▶ [What needs to be done]: Whenever a line in the listing contains "high", copy that line.

▶ [Record extracts]:
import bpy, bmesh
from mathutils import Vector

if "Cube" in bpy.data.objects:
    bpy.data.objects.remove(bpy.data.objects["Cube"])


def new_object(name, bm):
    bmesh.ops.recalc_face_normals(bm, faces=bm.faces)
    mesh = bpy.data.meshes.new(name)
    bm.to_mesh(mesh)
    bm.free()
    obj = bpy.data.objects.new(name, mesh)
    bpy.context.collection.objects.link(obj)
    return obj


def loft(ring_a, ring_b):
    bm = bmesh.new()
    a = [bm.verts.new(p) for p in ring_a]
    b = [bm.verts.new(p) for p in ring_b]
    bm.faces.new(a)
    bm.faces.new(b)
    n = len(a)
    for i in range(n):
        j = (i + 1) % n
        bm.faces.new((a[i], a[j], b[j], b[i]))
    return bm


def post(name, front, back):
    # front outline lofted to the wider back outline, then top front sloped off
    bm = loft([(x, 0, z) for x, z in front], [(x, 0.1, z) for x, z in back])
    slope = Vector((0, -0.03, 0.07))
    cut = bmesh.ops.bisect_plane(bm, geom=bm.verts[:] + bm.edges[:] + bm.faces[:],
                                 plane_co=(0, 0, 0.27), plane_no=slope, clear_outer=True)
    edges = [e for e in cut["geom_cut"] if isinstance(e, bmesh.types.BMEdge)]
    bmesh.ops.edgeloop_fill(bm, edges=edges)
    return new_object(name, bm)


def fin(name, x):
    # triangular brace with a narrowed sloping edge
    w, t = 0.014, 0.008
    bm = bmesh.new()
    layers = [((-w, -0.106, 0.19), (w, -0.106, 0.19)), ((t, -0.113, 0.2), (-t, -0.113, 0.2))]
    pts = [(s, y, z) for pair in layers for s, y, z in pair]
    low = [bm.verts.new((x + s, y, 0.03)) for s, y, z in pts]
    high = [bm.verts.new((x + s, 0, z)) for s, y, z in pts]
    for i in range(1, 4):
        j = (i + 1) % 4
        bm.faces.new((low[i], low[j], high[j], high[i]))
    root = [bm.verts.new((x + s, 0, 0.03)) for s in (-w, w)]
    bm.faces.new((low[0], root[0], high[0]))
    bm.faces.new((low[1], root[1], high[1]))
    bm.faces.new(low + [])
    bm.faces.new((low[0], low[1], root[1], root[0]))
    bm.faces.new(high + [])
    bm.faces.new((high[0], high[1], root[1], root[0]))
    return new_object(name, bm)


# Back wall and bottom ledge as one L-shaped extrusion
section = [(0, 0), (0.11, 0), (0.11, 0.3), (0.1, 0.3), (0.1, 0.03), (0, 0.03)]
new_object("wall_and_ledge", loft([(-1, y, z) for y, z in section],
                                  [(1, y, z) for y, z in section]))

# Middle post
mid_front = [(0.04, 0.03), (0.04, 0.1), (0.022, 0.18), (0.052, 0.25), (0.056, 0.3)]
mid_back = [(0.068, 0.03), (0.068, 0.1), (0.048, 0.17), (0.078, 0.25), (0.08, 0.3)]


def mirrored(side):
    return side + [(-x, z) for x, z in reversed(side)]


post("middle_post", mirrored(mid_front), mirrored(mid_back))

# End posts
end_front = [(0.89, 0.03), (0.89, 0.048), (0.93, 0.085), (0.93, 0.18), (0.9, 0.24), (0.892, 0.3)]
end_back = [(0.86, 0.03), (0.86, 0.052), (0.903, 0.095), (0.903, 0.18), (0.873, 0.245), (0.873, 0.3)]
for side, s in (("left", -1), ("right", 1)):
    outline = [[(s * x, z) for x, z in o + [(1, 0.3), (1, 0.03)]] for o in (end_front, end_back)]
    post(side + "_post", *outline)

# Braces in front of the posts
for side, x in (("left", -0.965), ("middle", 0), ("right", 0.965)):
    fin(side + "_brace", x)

▶ [Answer for the task]:
    high = [bm.verts.new((x + s, 0, z)) for s, y, z in pts]
        bm.faces.new((low[i], low[j], high[j], high[i]))
    bm.faces.new((low[0], root[0], high[0]))
    bm.faces.new((low[1], root[1], high[1]))
    bm.faces.new(high + [])
    bm.faces.new((high[0], high[1], root[1], root[0]))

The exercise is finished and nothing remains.